● **Activity**:
Although the data below holds other lines too, output only those from the line with "return [(cx + x, cz + z) for x, z in pts]" up to and including the line with "return mesh_object(name, verts, faces)", exactly as they appear.

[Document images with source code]
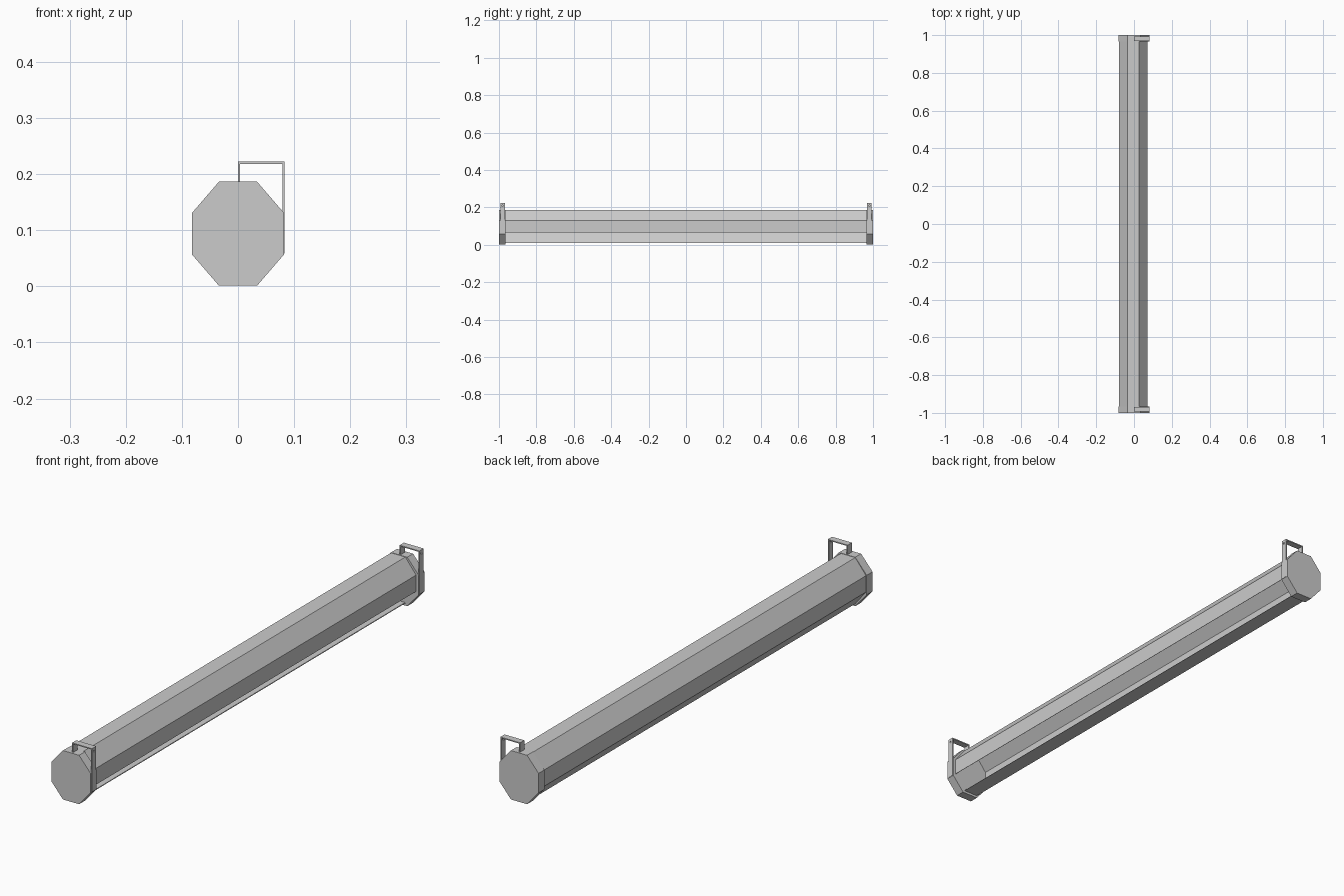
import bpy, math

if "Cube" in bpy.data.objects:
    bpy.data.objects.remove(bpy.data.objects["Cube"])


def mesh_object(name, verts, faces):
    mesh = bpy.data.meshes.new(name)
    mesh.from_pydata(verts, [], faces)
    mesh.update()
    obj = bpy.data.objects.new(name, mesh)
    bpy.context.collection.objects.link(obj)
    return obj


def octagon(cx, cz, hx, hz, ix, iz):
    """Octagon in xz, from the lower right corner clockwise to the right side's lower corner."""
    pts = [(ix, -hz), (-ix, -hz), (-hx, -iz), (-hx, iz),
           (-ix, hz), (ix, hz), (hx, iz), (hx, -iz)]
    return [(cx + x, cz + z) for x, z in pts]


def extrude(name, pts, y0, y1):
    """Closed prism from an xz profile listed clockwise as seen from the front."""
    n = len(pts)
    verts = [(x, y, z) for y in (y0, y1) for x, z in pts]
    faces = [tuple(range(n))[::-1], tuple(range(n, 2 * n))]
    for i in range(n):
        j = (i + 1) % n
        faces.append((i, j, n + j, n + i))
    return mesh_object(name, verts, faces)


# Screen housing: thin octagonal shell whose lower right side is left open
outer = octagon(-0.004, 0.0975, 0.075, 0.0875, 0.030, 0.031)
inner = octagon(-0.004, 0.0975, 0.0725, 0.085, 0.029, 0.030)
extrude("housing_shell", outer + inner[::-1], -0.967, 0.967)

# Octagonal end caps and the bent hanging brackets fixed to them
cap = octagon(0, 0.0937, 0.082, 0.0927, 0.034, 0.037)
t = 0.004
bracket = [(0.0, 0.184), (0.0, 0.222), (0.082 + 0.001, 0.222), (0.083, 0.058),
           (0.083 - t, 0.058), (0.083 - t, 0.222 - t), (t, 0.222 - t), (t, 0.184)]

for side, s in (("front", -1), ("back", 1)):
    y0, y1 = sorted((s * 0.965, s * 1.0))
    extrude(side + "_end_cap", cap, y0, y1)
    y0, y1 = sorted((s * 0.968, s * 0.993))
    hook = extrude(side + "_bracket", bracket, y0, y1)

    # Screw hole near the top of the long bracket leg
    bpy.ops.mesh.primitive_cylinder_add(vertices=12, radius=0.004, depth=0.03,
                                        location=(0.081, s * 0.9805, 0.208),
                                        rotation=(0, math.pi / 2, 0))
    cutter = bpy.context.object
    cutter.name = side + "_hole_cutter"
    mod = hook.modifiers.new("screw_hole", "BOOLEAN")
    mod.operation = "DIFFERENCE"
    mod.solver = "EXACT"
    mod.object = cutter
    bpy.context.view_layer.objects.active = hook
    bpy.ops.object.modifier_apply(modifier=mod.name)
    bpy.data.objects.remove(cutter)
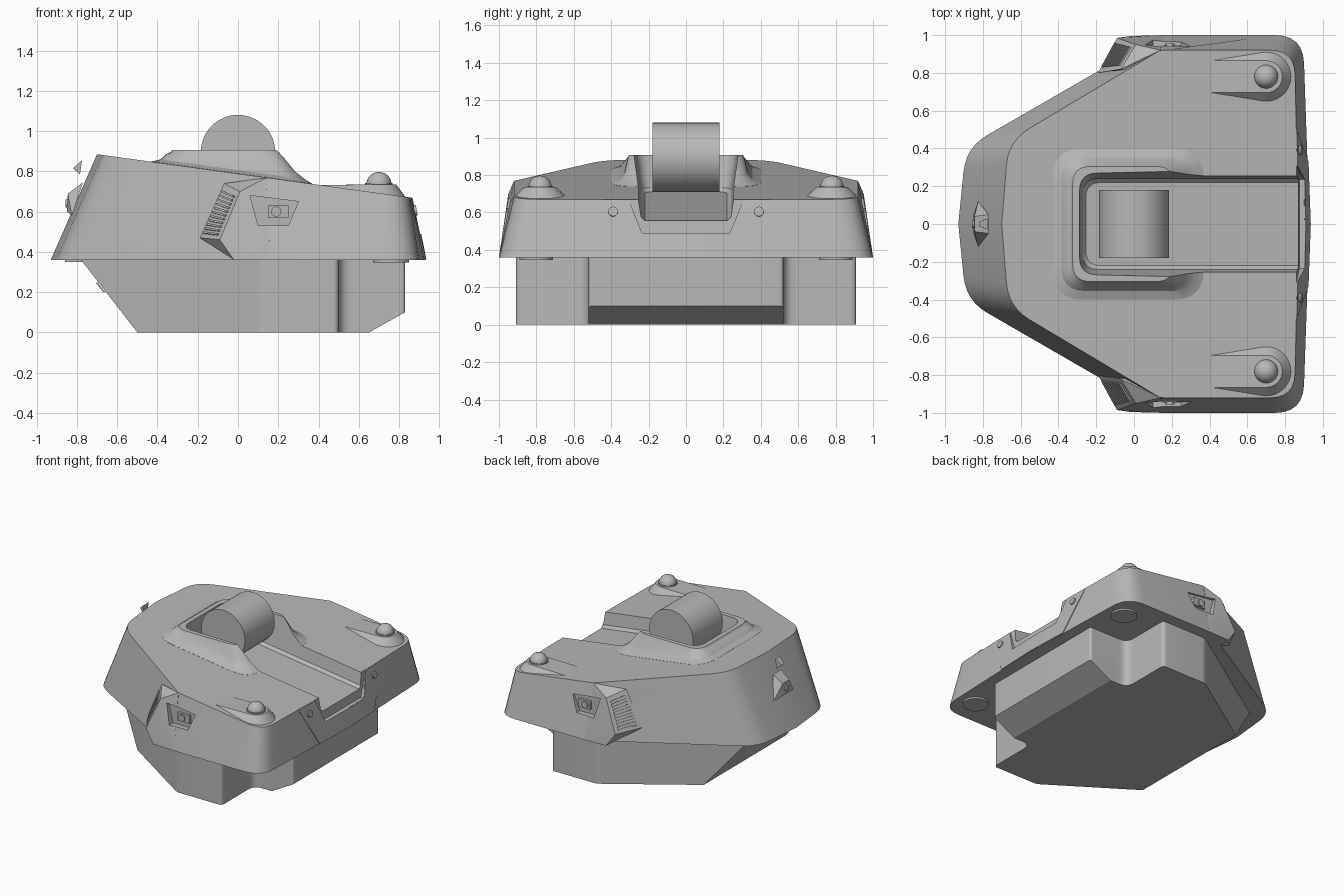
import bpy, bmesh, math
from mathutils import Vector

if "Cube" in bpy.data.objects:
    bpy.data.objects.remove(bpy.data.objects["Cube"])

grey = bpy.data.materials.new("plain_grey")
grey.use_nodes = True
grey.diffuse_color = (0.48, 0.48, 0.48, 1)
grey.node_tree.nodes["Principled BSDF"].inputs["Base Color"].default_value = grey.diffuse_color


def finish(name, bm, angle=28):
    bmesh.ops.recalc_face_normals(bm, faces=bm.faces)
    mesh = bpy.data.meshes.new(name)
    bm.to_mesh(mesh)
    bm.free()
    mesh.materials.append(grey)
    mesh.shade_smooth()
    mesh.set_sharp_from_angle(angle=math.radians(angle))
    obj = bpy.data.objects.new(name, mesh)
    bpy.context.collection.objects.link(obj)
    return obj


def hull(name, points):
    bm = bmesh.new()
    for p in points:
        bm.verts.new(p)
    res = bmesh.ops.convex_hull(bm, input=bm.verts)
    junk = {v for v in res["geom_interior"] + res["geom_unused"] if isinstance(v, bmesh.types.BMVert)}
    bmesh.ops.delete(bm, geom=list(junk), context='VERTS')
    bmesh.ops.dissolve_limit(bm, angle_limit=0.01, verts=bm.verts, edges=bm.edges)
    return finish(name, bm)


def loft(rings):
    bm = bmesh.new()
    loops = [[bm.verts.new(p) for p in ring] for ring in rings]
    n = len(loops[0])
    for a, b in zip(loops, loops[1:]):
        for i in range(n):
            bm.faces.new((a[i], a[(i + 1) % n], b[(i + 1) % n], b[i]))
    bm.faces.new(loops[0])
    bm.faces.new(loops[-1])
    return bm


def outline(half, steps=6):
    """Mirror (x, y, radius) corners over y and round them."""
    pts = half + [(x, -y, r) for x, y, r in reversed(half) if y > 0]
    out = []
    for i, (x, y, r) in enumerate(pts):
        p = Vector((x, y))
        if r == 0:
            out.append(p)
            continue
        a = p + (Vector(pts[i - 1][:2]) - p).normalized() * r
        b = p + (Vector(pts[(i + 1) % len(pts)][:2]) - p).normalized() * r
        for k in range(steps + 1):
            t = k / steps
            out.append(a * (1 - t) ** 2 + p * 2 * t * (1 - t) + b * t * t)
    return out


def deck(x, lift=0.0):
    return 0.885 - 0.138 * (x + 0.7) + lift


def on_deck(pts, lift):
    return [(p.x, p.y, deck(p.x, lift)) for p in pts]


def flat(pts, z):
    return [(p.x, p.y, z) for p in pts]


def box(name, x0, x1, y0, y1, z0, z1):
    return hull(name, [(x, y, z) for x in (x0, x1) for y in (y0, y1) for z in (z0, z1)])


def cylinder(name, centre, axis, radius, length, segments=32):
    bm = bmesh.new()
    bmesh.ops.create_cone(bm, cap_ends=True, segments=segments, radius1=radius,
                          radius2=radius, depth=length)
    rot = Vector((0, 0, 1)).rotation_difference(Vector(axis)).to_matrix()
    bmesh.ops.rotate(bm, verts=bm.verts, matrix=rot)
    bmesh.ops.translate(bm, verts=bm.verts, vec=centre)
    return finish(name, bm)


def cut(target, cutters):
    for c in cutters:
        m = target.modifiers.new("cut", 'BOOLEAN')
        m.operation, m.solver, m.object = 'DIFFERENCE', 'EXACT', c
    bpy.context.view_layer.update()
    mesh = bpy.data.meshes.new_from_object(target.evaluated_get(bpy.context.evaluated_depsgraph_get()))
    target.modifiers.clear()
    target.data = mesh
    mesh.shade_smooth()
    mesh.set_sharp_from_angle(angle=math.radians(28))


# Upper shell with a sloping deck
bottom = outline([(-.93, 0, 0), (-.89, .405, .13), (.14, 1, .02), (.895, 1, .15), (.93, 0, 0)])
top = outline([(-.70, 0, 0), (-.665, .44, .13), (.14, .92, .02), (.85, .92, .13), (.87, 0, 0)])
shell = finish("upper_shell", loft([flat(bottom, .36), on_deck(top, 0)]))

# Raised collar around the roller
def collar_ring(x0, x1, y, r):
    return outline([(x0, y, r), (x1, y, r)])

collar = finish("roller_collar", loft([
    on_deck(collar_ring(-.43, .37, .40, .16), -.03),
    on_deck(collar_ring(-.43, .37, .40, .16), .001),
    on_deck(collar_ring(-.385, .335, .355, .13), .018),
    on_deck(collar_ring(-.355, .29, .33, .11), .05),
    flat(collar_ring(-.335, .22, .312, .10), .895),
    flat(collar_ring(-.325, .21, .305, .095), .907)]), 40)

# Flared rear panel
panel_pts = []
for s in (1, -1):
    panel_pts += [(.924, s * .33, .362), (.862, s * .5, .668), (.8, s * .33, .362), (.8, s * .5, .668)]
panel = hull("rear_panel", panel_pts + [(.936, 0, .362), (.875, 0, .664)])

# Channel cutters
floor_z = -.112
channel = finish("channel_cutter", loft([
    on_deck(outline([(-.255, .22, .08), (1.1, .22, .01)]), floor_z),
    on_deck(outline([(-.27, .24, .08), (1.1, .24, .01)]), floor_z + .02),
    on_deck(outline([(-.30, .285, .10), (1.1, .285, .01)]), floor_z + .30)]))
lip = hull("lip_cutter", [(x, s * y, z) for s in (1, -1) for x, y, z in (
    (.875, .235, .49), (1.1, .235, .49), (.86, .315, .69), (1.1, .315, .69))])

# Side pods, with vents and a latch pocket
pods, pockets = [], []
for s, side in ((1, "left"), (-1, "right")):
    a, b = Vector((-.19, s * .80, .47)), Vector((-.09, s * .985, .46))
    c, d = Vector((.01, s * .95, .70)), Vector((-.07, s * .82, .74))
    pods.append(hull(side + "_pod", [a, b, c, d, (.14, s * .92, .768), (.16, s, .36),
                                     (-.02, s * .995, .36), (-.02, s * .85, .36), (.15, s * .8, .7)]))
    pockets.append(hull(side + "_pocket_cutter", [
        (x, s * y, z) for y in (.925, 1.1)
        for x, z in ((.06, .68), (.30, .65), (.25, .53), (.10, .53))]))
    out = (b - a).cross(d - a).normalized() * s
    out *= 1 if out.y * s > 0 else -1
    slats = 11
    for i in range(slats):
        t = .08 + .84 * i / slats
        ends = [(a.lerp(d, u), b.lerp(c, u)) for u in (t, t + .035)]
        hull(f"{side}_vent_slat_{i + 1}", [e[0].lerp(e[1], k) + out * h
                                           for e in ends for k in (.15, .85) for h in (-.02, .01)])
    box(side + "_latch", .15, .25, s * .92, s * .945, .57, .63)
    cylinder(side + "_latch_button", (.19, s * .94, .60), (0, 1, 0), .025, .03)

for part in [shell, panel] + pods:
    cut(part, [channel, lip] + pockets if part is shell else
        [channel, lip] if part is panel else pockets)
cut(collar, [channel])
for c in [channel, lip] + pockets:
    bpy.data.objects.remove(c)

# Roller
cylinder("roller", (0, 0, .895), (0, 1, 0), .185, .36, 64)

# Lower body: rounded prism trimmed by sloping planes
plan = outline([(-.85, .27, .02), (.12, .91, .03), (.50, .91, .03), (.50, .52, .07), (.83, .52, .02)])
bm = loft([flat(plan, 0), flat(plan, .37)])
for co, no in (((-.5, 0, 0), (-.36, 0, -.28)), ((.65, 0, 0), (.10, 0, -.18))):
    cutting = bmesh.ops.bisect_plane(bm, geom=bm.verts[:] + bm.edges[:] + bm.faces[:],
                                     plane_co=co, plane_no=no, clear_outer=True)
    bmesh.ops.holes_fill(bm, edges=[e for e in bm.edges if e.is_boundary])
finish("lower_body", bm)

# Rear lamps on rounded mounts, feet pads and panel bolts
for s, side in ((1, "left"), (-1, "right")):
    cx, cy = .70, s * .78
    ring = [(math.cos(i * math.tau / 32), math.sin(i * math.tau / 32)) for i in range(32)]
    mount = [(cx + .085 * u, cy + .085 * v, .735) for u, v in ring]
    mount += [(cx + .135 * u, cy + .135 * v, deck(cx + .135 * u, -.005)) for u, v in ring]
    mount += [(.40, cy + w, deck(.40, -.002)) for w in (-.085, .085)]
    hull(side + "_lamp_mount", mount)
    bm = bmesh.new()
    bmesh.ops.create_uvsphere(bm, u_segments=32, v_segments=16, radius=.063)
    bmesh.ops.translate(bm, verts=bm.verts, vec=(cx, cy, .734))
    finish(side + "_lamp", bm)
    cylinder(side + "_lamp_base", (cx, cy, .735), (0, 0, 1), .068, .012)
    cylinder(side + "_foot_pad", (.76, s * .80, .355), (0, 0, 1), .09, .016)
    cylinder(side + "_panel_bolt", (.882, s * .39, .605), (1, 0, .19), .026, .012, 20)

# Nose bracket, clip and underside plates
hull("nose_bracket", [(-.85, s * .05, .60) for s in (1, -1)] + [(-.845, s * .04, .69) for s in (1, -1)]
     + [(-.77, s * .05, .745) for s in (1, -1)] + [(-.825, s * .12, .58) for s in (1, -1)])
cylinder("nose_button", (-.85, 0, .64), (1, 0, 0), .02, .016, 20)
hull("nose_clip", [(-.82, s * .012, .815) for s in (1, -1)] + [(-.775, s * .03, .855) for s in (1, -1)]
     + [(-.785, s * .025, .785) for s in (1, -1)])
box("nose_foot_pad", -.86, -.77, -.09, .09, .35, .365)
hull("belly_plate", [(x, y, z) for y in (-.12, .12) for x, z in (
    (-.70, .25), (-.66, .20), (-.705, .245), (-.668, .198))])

● **Result**:
    return [(cx + x, cz + z) for x, z in pts]


def extrude(name, pts, y0, y1):
    """Closed prism from an xz profile listed clockwise as seen from the front."""
    n = len(pts)
    verts = [(x, y, z) for y in (y0, y1) for x, z in pts]
    faces = [tuple(range(n))[::-1], tuple(range(n, 2 * n))]
    for i in range(n):
        j = (i + 1) % n
        faces.append((i, j, n + j, n + i))
    return mesh_object(name, verts, faces)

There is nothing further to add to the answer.